When Eartha does play realistic characters, the roles become universal types motivated by her own wide experience. We see this method acting in the application of personal reminiscences that earned Kitt an Emmy nomination for "The Loser" with Bill Cosby on I Spy. Eartha's observations of the tough streets of New York actualized the horrors of heroin withdrawal in Synanon (aka Get Off My Back) and made her an effective foil for Pam Grier as Friday Foster. Atavistic acting skills were further developed on stage in The Skin of Our Teeth, The Owl and the Pussycat, Bunny and The High Bid. As Dolores in Broadway's The Wild Party says, "the second you think you know it all, life goes and takes a big bite outta your ass. And I've got the scars to prove it."
Eartha's forte is working up a live audience where she can modulate the values of the social matrix through the various roles that she satirizes. Kitt's comic influences are Imogene Coca, Bea Lillie and Carol Burnette: all adept in the manipulation of a crowd. The theater audience is a sophisticated community of taste. Listeners respond to in-jokes which reinforce their social cohesion by sharing sensibilities that wink at Eartha's satirical references and innuendoes. This is how the scapegoat is sacrificed to ridicule and ostracism in our so-called civilized social rituals.
Yet joined to this inspiration is much perspiration. Good has never been good enough for Eartha. She has always already had to be better than good. Kitt's been honored several times from Carver Memorial Institute in 1960 and NANM's Woman of the Year in 1968 to her third Grammy nomination in 1996 for Back in Business. And Eartha has always shared her skills with others. She taught dance classes in Harlem in the 50s and set up her Kittsville community center in Watts in the 60s featuring homegrown health & soul food. In the 70s, Eartha boldly crossed the color lines of apartheid to build schools in South Africa. In 1997, the prodigal returned home to endow a dance scholarship at Benedict College in South Carolina. Thus her talents are multiplied manifold in a corps of students.

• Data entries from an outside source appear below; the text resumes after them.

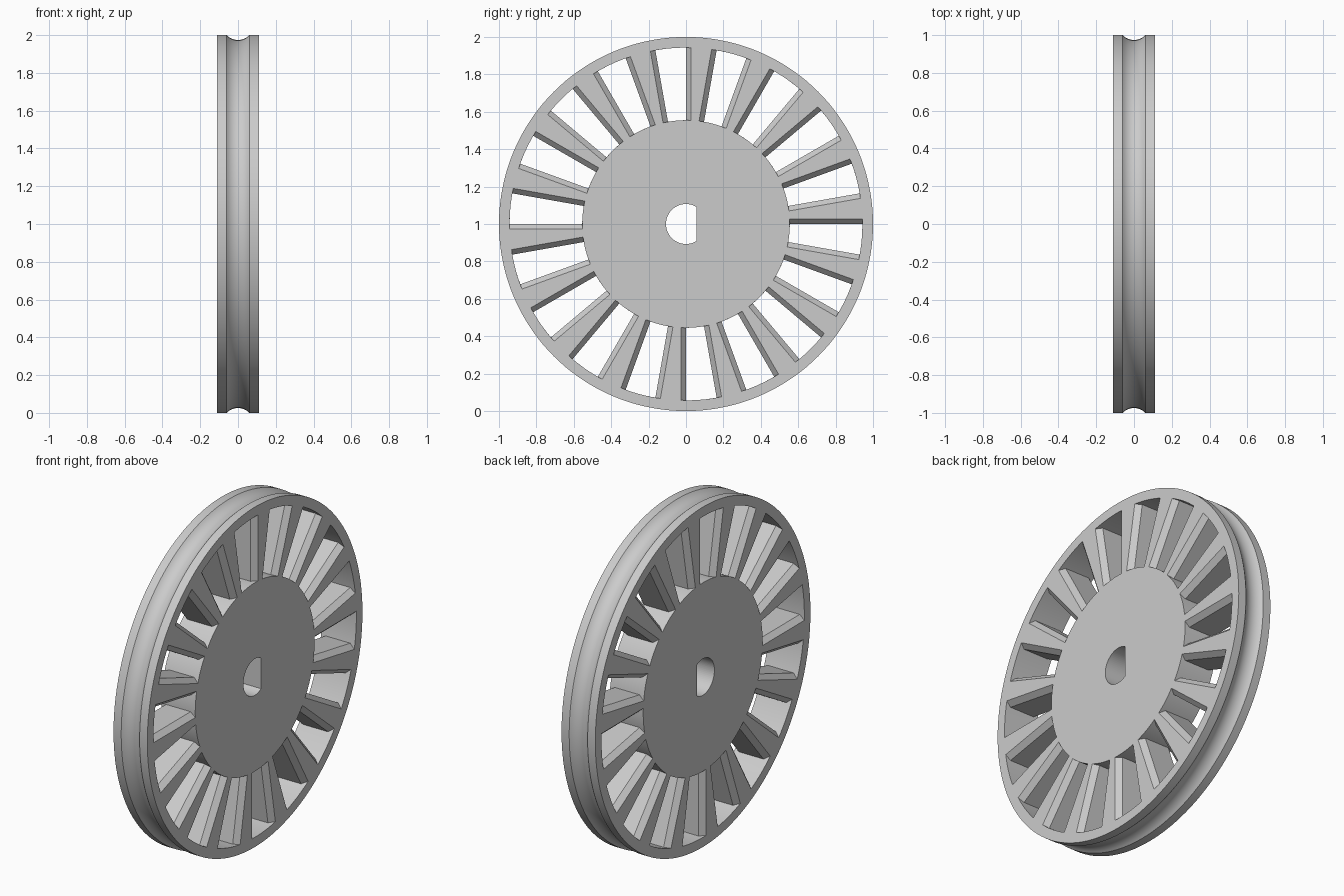
import bpy, bmesh
from math import sin, cos, asin, acos, pi, radians

HALF, OUTER = 0.11, 1.0             # half width and radius of the wheel
HUB, RIM = 0.555, 0.943             # radii bounding the windows
CHAMFER, DEPTH = 0.027, 0.03        # bevel on the spoke edges
WINDOWS = 18
BORE, FLAT = 0.107, 0.057           # shaft hole radius and its flat

cube = bpy.data.objects.get("Cube")
if cube:
    bpy.data.objects.remove(cube, do_unlink=True)


def polar(x, r, a):
    """Point on the wheel, whose axle runs along x at height 1."""
    return (x, r * cos(a), 1 + r * sin(a))


def loft(bm, loops, closed=False):
    """Skin matching loops of points; cap the ends unless closed."""
    rings = [[bm.verts.new(p) for p in loop] for loop in loops]
    n = len(rings[0])
    pairs = list(zip(rings, rings[1:]))
    if closed:
        pairs.append((rings[-1], rings[0]))
    else:
        bm.faces.new(rings[0])
        bm.faces.new(rings[-1])
    for a, b in pairs:
        for i in range(n):
            j = (i + 1) % n
            bm.faces.new((a[i], a[j], b[j], b[i]))


def make_object(name, bm):
    bmesh.ops.recalc_face_normals(bm, faces=bm.faces)
    mesh = bpy.data.meshes.new(name)
    bm.to_mesh(mesh)
    bm.free()
    obj = bpy.data.objects.new(name, mesh)
    bpy.context.collection.objects.link(obj)
    return obj


# Wheel body: disc turned from a profile with a round belt groove
half_groove, sag = 0.06, 0.026
arc_r = (half_groove ** 2 + sag ** 2) / (2 * sag)
sweep = asin(half_groove / arc_r)
groove = []
for i in range(13):
    t = sweep * (i / 6 - 1)
    groove.append((arc_r * sin(t), OUTER - sag + arc_r * (1 - cos(t))))
profile = [(-HALF, 0.03), (-HALF, OUTER)] + groove + [(HALF, OUTER), (HALF, 0.03)]
bm = bmesh.new()
steps = 144
loft(bm, [[polar(x, r, 2 * pi * s / steps) for x, r in profile]
          for s in range(steps)], closed=True)
wheel = make_object("grooved_wheel", bm)


# Window cutters: wedges that flare towards both faces
def window_outline(x, flare, start, end, n=8):
    points = []
    for r, order in ((HUB, range(n + 1)), (RIM, range(n, -1, -1))):
        a = start - asin(flare / r)
        b = end + asin(flare / r)
        points += [polar(x, r, a + (b - a) * i / n) for i in order]
    return points


beyond = HALF + 0.02
wide = CHAMFER * (beyond - HALF + DEPTH) / DEPTH
sections = [(-beyond, wide), (DEPTH - HALF, 0), (HALF - DEPTH, 0), (beyond, wide)]
bm = bmesh.new()
for k in range(WINDOWS):
    end = 2 * pi * k / WINDOWS
    loft(bm, [window_outline(x, w, end - radians(10), end) for x, w in sections])

# Shaft hole cutter: circle with one flat
corner = acos(FLAT / BORE)
loft(bm, [[polar(x, BORE, corner + (2 * pi - 2 * corner) * i / 48)
           for i in range(49)] for x in (-beyond, beyond)])
cutter = make_object("window_cutter", bm)
cutter.hide_render = True

# Cut the windows and hole
bpy.context.view_layer.objects.active = wheel
wheel.select_set(True)
cut = wheel.modifiers.new("cut_windows", "BOOLEAN")
cut.operation = "DIFFERENCE"
cut.solver = "EXACT"
cut.object = cutter
bpy.ops.object.modifier_apply(modifier=cut.name)
bpy.data.objects.remove(cutter, do_unlink=True)

# Plain grey material
grey = bpy.data.materials.new("light_grey")
grey.use_nodes = True
color = (0.6, 0.6, 0.6, 1)
grey.diffuse_color = color
grey.node_tree.nodes["Principled BSDF"].inputs["Base Color"].default_value = color
wheel.data.materials.clear()
wheel.data.materials.append(grey)

# Smooth round surfaces, crisp edges
bpy.ops.object.select_all(action="DESELECT")
wheel.select_set(True)
bpy.ops.object.shade_smooth_by_angle(angle=radians(25))
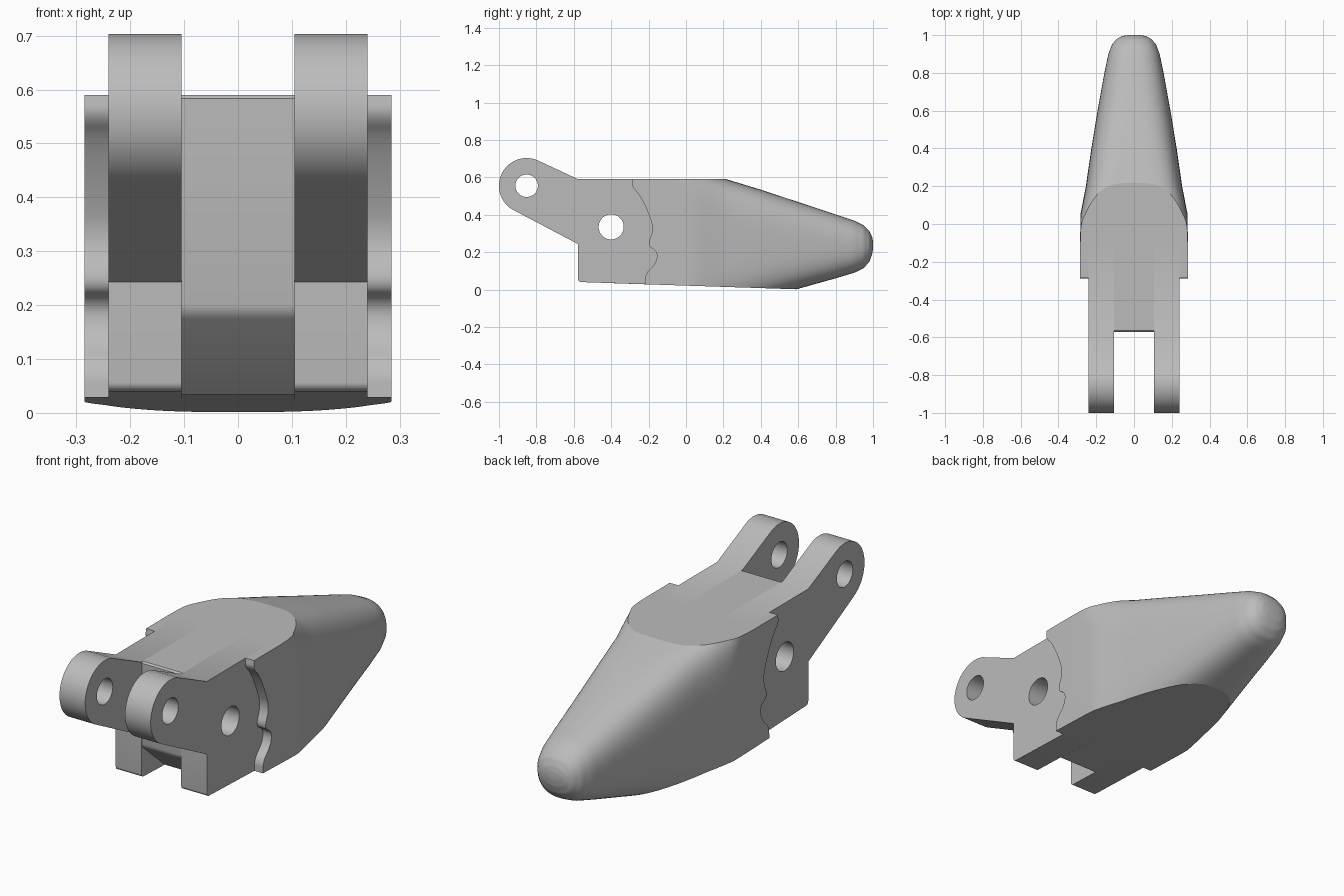
import bpy, bmesh, math
from mathutils import Matrix, Vector

if "Cube" in bpy.data.objects:
    bpy.data.objects.remove(bpy.data.objects["Cube"], do_unlink=True)

# Single plain grey
grey = bpy.data.materials.new("plain_grey")
grey.use_nodes = True
colour = (0.5, 0.5, 0.5, 1)
grey.diffuse_color = colour
grey.node_tree.nodes["Principled BSDF"].inputs["Base Color"].default_value = colour

TOP = 0.59    # height of the flat upper face
JOIN = -0.1   # where the block meets the tapered tip


def base(y):
    """Height of the gently sloping underside."""
    return 0.021 - 0.033 * y


def arc(cy, cz, r, start, end, steps):
    angles = [math.radians(start + (end - start) * i / steps) for i in range(steps + 1)]
    return [(cy + r * math.cos(a), cz + r * math.sin(a)) for a in angles]


def circle(cy, cz, r):
    return arc(cy, cz, r, 0, 360, 48)[:-1]


def soften(pts, rounds=3):
    """Corner cutting on an open path, keeping its ends."""
    for _ in range(rounds):
        new = [pts[0]]
        for (a, b), (c, d) in zip(pts, pts[1:]):
            new += [(a * .75 + c * .25, b * .75 + d * .25),
                    (a * .25 + c * .75, b * .25 + d * .75)]
        pts = new + [pts[-1]]
    return pts


def finish(name, bm, sharp=(), limit=30):
    """Smooth shading with sharp edges, then link as an object."""
    bmesh.ops.recalc_face_normals(bm, faces=bm.faces)
    for f in bm.faces:
        f.smooth = True
    for e in bm.edges:
        e.smooth = e not in sharp and e.calc_face_angle(0) < math.radians(limit)
    mesh = bpy.data.meshes.new(name)
    bm.to_mesh(mesh)
    bm.free()
    mesh.materials.append(grey)
    obj = bpy.data.objects.new(name, mesh)
    bpy.context.collection.objects.link(obj)


def prism(name, loops, x0, x1):
    """Extrude a side outline, with holes, from x0 to x1."""
    curve = bpy.data.curves.new(name + "_outline", "CURVE")
    curve.dimensions = "2D"
    curve.fill_mode = "BOTH"
    curve.extrude = (x1 - x0) / 2
    for loop in loops:
        spline = curve.splines.new("POLY")
        spline.points.add(len(loop) - 1)
        for p, (y, z) in zip(spline.points, loop):
            p.co = (y, z, 0, 1)
        spline.use_cyclic_u = True
    temp = bpy.data.objects.new(name + "_outline", curve)
    bpy.context.collection.objects.link(temp)
    deps = bpy.context.evaluated_depsgraph_get()
    mesh = bpy.data.meshes.new_from_object(temp.evaluated_get(deps))
    bm = bmesh.new()
    bm.from_mesh(mesh)
    bpy.data.objects.remove(temp, do_unlink=True)
    bpy.data.curves.remove(curve)
    bpy.data.meshes.remove(mesh)
    bmesh.ops.remove_doubles(bm, verts=bm.verts, dist=1e-5)
    turn = Matrix(((0, 0, 1, (x0 + x1) / 2), (1, 0, 0, 0), (0, 1, 0, 0), (0, 0, 0, 1)))
    bm.transform(turn)
    finish(name, bm)


pin_hole = circle(-0.4, 0.335, 0.067)

# Hinge lugs: side walls of the block with an angled arm and eye
lug = arc(-0.852, 0.555, 0.148, 64, 242, 40)
lug += [(-0.577, 0.243)]
lug += arc(-0.56, 0.057, 0.017, 180, 268, 6)
lug += [(JOIN, base(JOIN)), (JOIN, TOP), (-0.577, TOP)]
eye = circle(-0.852, 0.555, 0.06)

# Cheeks: raised side plates with a wavy front edge
wave = soften([(-.285, TOP), (-.29, .55), (-.25, .51), (-.2, .41), (-.172, .32),
               (-.21, .235), (-.152, .205), (-.16, .14), (-.218, .085),
               (-.22, base(-.22))])
cheek = wave + [(JOIN, base(JOIN)), (JOIN, TOP)]

for side, s in (("left", 1), ("right", -1)):
    prism(side + "_hinge_lug", [lug, eye, pin_hole], *sorted((s * .105, s * .24)))
    prism(side + "_cheek", [cheek], *sorted((s * .24, s * .285)))

# Core between the lugs, chamfered underneath
core = [(-.565, TOP), (-.573, .583), (-.573, .2), (-.57, .187), (-.56, .175),
        (-.4, base(-.4)), (JOIN, base(JOIN)), (JOIN, TOP)]
prism("core_block", [core, pin_hole], -.105, .105)

# Tapered tip: y, half width, top, bottom, squareness
stations = [
    (JOIN, .285, .690, -.20, 16), (.05, .284, .642, -.15, 6),
    (.2, .255, .595, -.11, 4.4), (.4, .226, .534, -.052, 3.6),
    (.6, .193, .468, .004, 3.1), (.8, .157, .402, .06, 2.7),
    (.9, .136, .368, .09, 2.5), (.95, .117, .343, .114, 2.4),
    (.98, .092, .313, .148, 2.3), (.995, .063, .281, .188, 2.2),
    (1.0, .035, .258, .218, 2.1)]
RINGS, SIDES = 4, 72
sections = []
for a, b in zip(stations, stations[1:]):
    for i in range(RINGS):
        t = i / RINGS
        sections.append([p + (q - p) * t for p, q in zip(a, b)])
sections.append(stations[-1])


def power(v, n):
    return math.copysign(abs(v) ** (2 / n), v)


bm = bmesh.new()
rings = []
for y, w, hi, lo, n in sections:
    ring = []
    for k in range(SIDES):
        a = 2 * math.pi * (k + .5) / SIDES
        ring.append(bm.verts.new((w * power(math.cos(a), n), y,
                                  (hi + lo) / 2 + (hi - lo) / 2 * power(math.sin(a), n))))
    rings.append(ring)
for r, q in zip(rings, rings[1:]):
    for k in range(SIDES):
        j = (k + 1) % SIDES
        bm.faces.new((r[k], r[j], q[j], q[k]))
bm.faces.new(rings[0])
bm.faces.new(rings[-1])

# Slice the tip flat above and below
cut_edges = set()
for co, no in (((0, 0, TOP), (0, 0, 1)), ((0, 0, base(0)), (0, -.033, -1))):
    geom = bm.verts[:] + bm.edges[:] + bm.faces[:]
    res = bmesh.ops.bisect_plane(bm, geom=geom, plane_co=co,
                                 plane_no=Vector(no).normalized(), clear_outer=True)
    edges = [e for e in res["geom_cut"] if isinstance(e, bmesh.types.BMEdge)]
    bmesh.ops.edgenet_fill(bm, edges=edges)
    cut_edges.update(edges)
finish("tapered_tip", bm, cut_edges, 40)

Kitt's cult of fans can catch her on cable reruns of "The Traitor" on Mission Impossible or 1961 movie Saint of Devil's Island. How about the outlandish 1965 German fantasy Oncle Tom's Hutte? As Eartha sang in Stephen Sondheim's Follies, "I'm Still Here." And as the immortal Mehitabel, "Cheerio, my deario! There's life in the old girl yet!" And as Eartha Mae Keith, "Thursday's Child has far to go...."